There is a definite difference in these distinctions, but they have no impact on the work that I perform. As an expert, I will be designated as such to the opposing side when your attorney feels it is appropriate. Experts do NOT have any expectations of privilege with their clients and/or attorneys. What that means is that if I am deposed or am testifying in Court, all of my notes, files and recollections of conversations and meeting are subject to questioning by the opposing side. In other words, an expert is an open book.
A consultant is not a designated witness and their files are usually privileged. Consultants can usually not be deposed nor can they have their files subpoenaed. However, a consultant can’t testify at trial either.

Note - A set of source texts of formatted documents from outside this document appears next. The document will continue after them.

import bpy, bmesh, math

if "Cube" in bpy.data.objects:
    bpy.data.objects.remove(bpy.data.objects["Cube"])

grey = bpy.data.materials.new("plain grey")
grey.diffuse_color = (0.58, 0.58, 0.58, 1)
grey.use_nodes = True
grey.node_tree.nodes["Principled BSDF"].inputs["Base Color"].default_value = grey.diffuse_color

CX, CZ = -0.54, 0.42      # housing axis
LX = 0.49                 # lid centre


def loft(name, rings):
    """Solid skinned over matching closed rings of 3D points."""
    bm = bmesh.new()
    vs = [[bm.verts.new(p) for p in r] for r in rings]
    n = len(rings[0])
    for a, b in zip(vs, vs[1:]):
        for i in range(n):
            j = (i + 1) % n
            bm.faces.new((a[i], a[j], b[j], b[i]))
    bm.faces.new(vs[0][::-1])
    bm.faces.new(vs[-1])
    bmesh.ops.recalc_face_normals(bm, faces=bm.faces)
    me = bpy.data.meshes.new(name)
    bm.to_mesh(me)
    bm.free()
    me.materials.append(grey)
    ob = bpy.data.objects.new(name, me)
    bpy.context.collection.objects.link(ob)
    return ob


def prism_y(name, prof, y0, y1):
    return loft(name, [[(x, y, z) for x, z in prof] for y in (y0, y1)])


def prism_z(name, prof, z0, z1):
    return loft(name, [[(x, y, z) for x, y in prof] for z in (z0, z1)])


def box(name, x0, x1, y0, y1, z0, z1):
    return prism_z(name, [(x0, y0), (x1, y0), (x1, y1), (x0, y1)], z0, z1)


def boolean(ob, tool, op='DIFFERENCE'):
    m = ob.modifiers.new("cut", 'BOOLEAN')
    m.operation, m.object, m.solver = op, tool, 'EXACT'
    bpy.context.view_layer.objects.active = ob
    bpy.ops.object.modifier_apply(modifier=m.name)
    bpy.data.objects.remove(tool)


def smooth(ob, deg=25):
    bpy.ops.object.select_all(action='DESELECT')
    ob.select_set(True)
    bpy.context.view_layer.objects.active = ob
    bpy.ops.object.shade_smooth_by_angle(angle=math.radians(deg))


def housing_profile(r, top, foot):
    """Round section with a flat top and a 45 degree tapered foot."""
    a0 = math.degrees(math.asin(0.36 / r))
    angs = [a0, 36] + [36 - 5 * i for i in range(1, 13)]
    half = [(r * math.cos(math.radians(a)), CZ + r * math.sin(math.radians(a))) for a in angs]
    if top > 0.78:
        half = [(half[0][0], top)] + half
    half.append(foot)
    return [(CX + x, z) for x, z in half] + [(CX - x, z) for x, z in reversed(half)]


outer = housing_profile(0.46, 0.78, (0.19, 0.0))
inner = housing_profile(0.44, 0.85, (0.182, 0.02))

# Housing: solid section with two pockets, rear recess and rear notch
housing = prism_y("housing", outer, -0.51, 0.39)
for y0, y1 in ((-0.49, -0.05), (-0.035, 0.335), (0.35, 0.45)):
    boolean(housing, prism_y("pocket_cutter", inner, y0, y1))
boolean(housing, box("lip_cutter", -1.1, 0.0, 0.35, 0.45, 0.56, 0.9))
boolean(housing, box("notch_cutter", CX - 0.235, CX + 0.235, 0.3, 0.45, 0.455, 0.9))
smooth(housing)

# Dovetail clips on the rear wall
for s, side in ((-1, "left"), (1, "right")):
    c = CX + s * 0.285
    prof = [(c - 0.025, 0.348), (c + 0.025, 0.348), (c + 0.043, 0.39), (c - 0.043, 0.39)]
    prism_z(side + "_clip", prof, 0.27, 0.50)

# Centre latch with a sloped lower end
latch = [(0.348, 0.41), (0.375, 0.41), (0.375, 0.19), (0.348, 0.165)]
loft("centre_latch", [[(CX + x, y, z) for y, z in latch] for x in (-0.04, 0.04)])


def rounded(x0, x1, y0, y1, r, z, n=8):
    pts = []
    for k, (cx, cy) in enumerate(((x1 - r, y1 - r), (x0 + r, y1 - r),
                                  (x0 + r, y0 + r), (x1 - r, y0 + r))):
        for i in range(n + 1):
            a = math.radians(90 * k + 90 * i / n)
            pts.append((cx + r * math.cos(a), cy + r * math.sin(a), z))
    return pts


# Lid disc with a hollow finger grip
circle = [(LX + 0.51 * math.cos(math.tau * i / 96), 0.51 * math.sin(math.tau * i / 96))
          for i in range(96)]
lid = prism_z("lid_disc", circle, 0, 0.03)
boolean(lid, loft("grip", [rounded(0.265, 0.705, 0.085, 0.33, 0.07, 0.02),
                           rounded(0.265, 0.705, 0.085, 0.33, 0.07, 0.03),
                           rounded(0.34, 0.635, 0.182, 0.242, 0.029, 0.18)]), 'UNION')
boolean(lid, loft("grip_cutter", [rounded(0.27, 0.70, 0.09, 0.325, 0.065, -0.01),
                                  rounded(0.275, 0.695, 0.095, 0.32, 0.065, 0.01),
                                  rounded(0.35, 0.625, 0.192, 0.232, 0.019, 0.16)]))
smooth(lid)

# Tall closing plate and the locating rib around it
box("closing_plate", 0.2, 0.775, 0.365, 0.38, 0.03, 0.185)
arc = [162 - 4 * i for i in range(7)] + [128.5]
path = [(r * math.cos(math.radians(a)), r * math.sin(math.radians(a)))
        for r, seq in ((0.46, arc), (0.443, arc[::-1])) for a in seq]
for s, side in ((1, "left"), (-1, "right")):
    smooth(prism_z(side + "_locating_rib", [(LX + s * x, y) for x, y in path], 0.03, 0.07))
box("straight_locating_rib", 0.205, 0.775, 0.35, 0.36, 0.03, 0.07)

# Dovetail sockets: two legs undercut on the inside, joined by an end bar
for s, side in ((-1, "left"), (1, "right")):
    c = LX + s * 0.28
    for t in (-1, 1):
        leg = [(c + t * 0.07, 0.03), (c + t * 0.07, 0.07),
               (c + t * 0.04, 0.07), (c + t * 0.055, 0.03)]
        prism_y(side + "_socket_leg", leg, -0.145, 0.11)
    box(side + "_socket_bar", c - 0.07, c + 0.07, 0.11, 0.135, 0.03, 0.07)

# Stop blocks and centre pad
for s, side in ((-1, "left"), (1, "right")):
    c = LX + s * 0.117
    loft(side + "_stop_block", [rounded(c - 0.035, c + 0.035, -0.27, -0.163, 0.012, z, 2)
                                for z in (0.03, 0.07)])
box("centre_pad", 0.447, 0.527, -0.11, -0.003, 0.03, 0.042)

However, very often I will start out as a consultant, then be switched to an expert so I can issue Court reports and testify. It is very important to know that if I am originally designated as a consultant, then switched to an expert, any privileges that did exist are now gone….going all of the way back to the first day I was retained as a consultant.
There are certain tasks that a Family Law Accountant can’t perform, but can assist you or your attorney if possible. For example,a Family Law Accountant can’t prepare or issue subpoenas, although a Family Law Accountant can help with identifying documents that may need subpoenaed. A Family Law Accountant can’t prepare legal forms, but again, a Family Law Accountant can help provide financial information that will go into those forms. One thing that I am often asked is if a Family Law Accountant can do is a search for hidden assets or find hidden bank accounts. If my forensic accounting review of records indicates that there is nefarious activity going on by your spouse, I will immediately notify your attorney or you so these issues can be addressed, but a Family Law Accountant can’t do any type of internet searches, call banks or other similar actions.
A Family Law Accountant can analyze your financial situation, prepare schedules to assist in educating you on the entire financial picture related to your divorce, and if required, testify at trial. However, a lot more goes into my assignment than just that.
When you are going through a divorce, there are usually financial issues involved. These can include spousal maintenance (alimony), child support, business valuations, separate property claims, waste claims and many, many more. The Family Law Accountant can assist you in quantifying the financial issues and what monies are at stake. Often, there are many pieces to the financial issues, that when put together, can result in larger than expected amounts. By working with a Family Law Accountant, you will be able to see the whole financial picture of what is involved in your divorce which will enable you to hopefully settle your case. However, if you aren’t able to settle, the Family Law Accountant will be prepared to testify as an expert witness accountant at trial on your behalf.
After I have reviewed basic documents and discussed the assignment with you and your attorney, I can provide a ballpark estimate of what I believe the cost may be. However, you need to keep in mind that the time it takes me to complete my assignment depends on various factors such as the completeness of documents provided, the nature of the assignment, whether or not the case ends up in trial and most importantly, does the assignment change due to new issues that arise during the course of my initial work. With all of these factors in play, it is impossible to provide anything other than an estimate.
No, I do not.
Cantor Forensic Accounting, PLLC